Once the water level is about to equal the level of rice in the wok, reduce flame to LOW. Stir the rice once more before leaving them undisturbed. Cover the wok with a lid. [Now we need to Cook Bloom the basmati in LOW flame… kinda giving a spa bath to the basmati rice.]
IMPORTANT: Leave the rice covered and undisturbed for 10 minutes. Please DO NOT open the lid during this time. After 10 minutes of cooking by covering the pan SWITCH OFF the stove. Leave them that way (i.e leave them closed) for 10-15 more minutes. I consider this to be the crucial time, since any uncooked rice will also get bloomed with the available steam circling inside the closed wok.

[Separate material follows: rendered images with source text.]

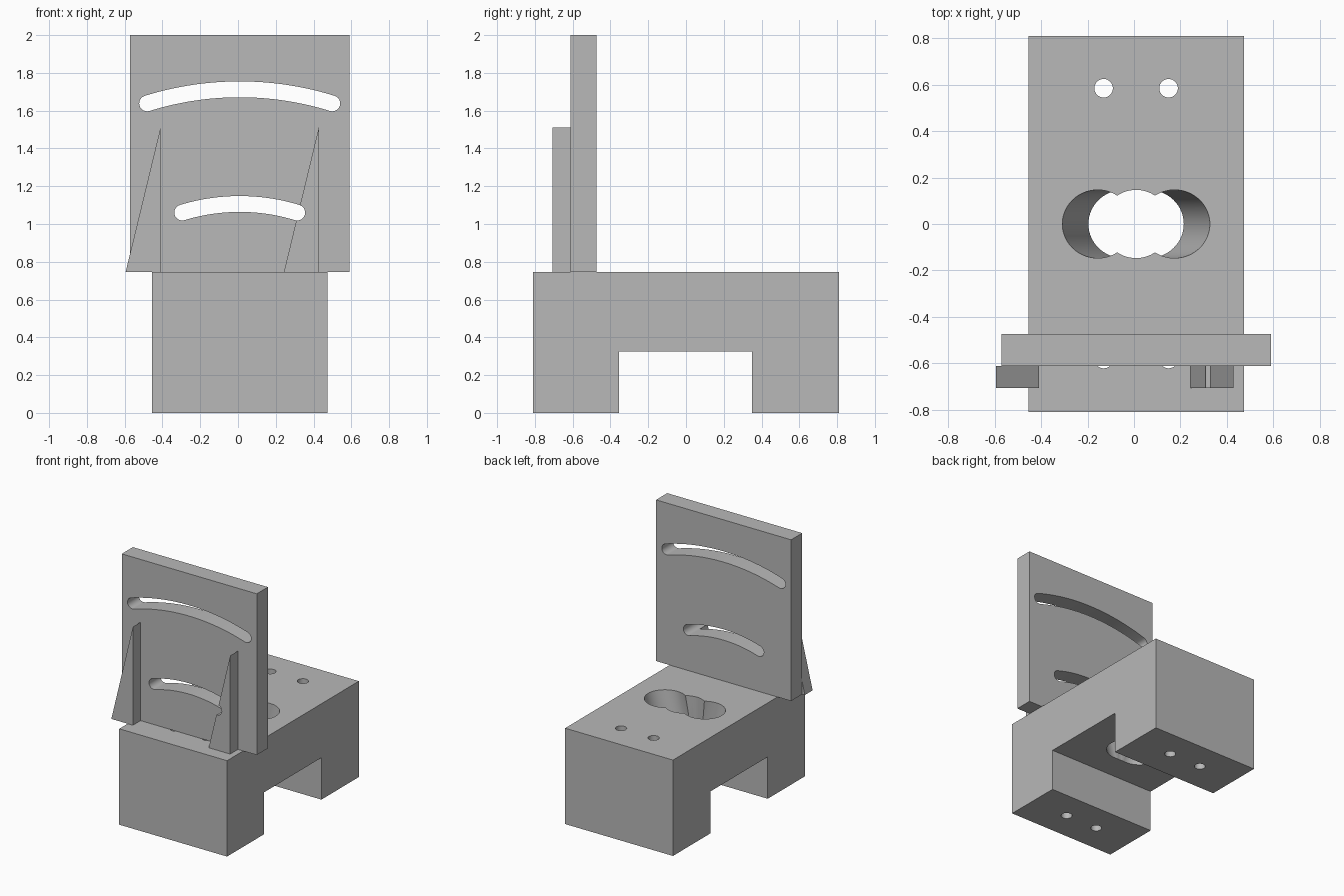
import bpy, bmesh, math
from mathutils import Matrix, Vector

cube = bpy.data.objects.get("Cube")
if cube:
    bpy.data.objects.remove(cube, do_unlink=True)

grey = bpy.data.materials.new("plain grey")
grey.use_nodes = True
colour = (0.48, 0.48, 0.48, 1)
grey.diffuse_color = colour
grey.node_tree.nodes["Principled BSDF"].inputs["Base Color"].default_value = colour


def make_object(name, bm):
    bmesh.ops.recalc_face_normals(bm, faces=bm.faces)
    mesh = bpy.data.meshes.new(name)
    bm.to_mesh(mesh)
    bm.free()
    obj = bpy.data.objects.new(name, mesh)
    mesh.materials.append(grey)
    bpy.context.collection.objects.link(obj)
    return obj


def prism(name, outline, axis, lo, hi):
    """Extrude a closed outline along x (outline in y, z) or y (outline in x, z)."""
    bm = bmesh.new()
    place = (lambda a, b: (lo, a, b)) if axis == "x" else (lambda a, b: (a, lo, b))
    face = bm.faces.new([bm.verts.new(place(a, b)) for a, b in outline])
    ext = bmesh.ops.extrude_face_region(bm, geom=[face], use_keep_orig=True)
    move = Vector((hi - lo, 0, 0)) if axis == "x" else Vector((0, hi - lo, 0))
    bmesh.ops.translate(bm, vec=move, verts=[v for v in ext["geom"] if isinstance(v, bmesh.types.BMVert)])
    return make_object(name, bm)


def rod(name, centre, radius, tilt=0.0, sides=64):
    """Long cylinder leaning sideways by tilt."""
    bm = bmesh.new()
    matrix = Matrix.Translation(centre) @ Matrix.Rotation(tilt, 4, "Y")
    bmesh.ops.create_cone(bm, cap_ends=True, segments=sides, radius1=radius,
                          radius2=radius, depth=2.4, matrix=matrix)
    return make_object(name, bm)


def arc_slot(name, radius, half_angle, half_width=0.042, steps=32):
    """Curved slot with round ends, swung about a pivot in the base."""
    def polar(cx, cz, r, a):
        return (cx + r * math.sin(a), cz + r * math.cos(a))
    px, pz = MID, 0.065
    sweep = [half_angle * (2 * i / steps - 1) for i in range(steps + 1)]
    pts = [polar(px, pz, radius + half_width, a) for a in sweep]
    cap = [math.pi * i / 12 for i in range(1, 12)]
    end = polar(px, pz, radius, half_angle)
    pts += [polar(*end, half_width, half_angle + c) for c in cap]
    pts += [polar(px, pz, radius - half_width, a) for a in reversed(sweep)]
    end = polar(px, pz, radius, -half_angle)
    pts += [polar(*end, half_width, math.pi - half_angle + c) for c in cap]
    return prism(name, pts, "y", -0.9, -0.3)


def cut(obj, cutters):
    bpy.context.view_layer.objects.active = obj
    for c in cutters:
        mod = obj.modifiers.new("cut", "BOOLEAN")
        mod.operation = "DIFFERENCE"
        mod.solver = "EXACT"
        mod.object = c
        bpy.ops.object.modifier_apply(modifier=mod.name)


MID = 0.009
TOP = 0.746

# Bridge-shaped base
base = prism("base", [(-0.81, 0), (-0.355, 0), (-0.355, 0.326), (0.35, 0.326), (0.35, 0),
                      (0.81, 0), (0.81, TOP), (-0.81, TOP)], "x", -0.455, 0.473)

# Upright plate
plate = prism("upright_plate", [(-0.572, TOP), (0.59, TOP), (0.59, 2), (-0.572, 2)],
              "y", -0.612, -0.475)

# Wedge ribs in front of the plate
ribs = [prism(name, [(x - 0.185, TOP), (x, TOP), (x, 1.512)], "y", -0.707, -0.612)
        for name, x in (("right_rib", -0.41), ("left_rib", 0.428))]

# Bolt holes and three crossing bores through the base
holes = [rod("hole_cutter", (MID + s * 0.14, y, 0.4), 0.04, sides=32)
         for s in (-1, 1) for y in (-0.582, 0.585)]
bores = [rod("bore_cutter", (MID, 0, 0.127), 0.147, math.radians(a)) for a in (0, -15, 15)]
cut(base, holes + bores)

# Curved slots through the plate and the rib they cross
upper = arc_slot("upper_slot_cutter", 1.648, math.radians(17.3))
lower = arc_slot("lower_slot_cutter", 1.041, math.radians(17.0))
cut(plate, [upper, lower])
cut(ribs[1], [lower])

for c in holes + bores + [upper, lower]:
    bpy.data.objects.remove(c, do_unlink=True)

# Smooth bores and slots, crisp edges
bpy.ops.object.select_all(action="DESELECT")
for obj in [base, plate] + ribs:
    obj.select_set(True)
bpy.context.view_layer.objects.active = base
bpy.ops.object.shade_smooth_by_angle(angle=math.radians(30))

Give a good stir by running a flat ladle along the sides of the wok (bottom-up stirring technic). You see how the rice grains are beautifully separated? You will achieve even more better results of cooking basmati biryani if you use a little more of ghee or oil. An aromatic one-pot meal is ready! Serve the Mushroom Biriyani with your favorite raita or pachadi.
All images of the process steps of this Mushroom Biriyani was taken with this
Google Nexus Mobile Phone.
When it comes to cooking basmati rice without pressure cooker I left the main trick in the recipe procedure above (Step 21, especially). I use Royal Basmati Rice for all my Biryani and Pulav recipes.
I prefer making biryani in closed pan method. You can prepare this mushroom biryani in pressure cooker too. After adding salt and stirring (Step 18), pressure cook (in Medium-High flame) for exactly 4 whistles and switch off flame. Let the pressure subside. Open the cooker after 15 minutes. Stir the content along the sides, stirring bottom-up.
You might think that the basmati rice tend to break if it’s soaked for 1/2 an hour, but believe me, it will not. Soaking the basmati rice before cooking brings out the complete aroma of the basmati. It also helps the basmati to get cooked perfectly, exactly like how the tiny buds of the spring flowers bloom.
- You can substitute the red pearl onions (chinna vengaayam) with 1 cup of finely chopped big onions.
This Kalaan Biriyani / Mushroom Biryani recipe made the husband almost “Foodicted” to the whole pot of biryani I made. I say this because it made him request me to refill his plate three times!!! [which he
very very very rarely do never do]
Mangala from Cooking.Jingalala.Org
Eat Well !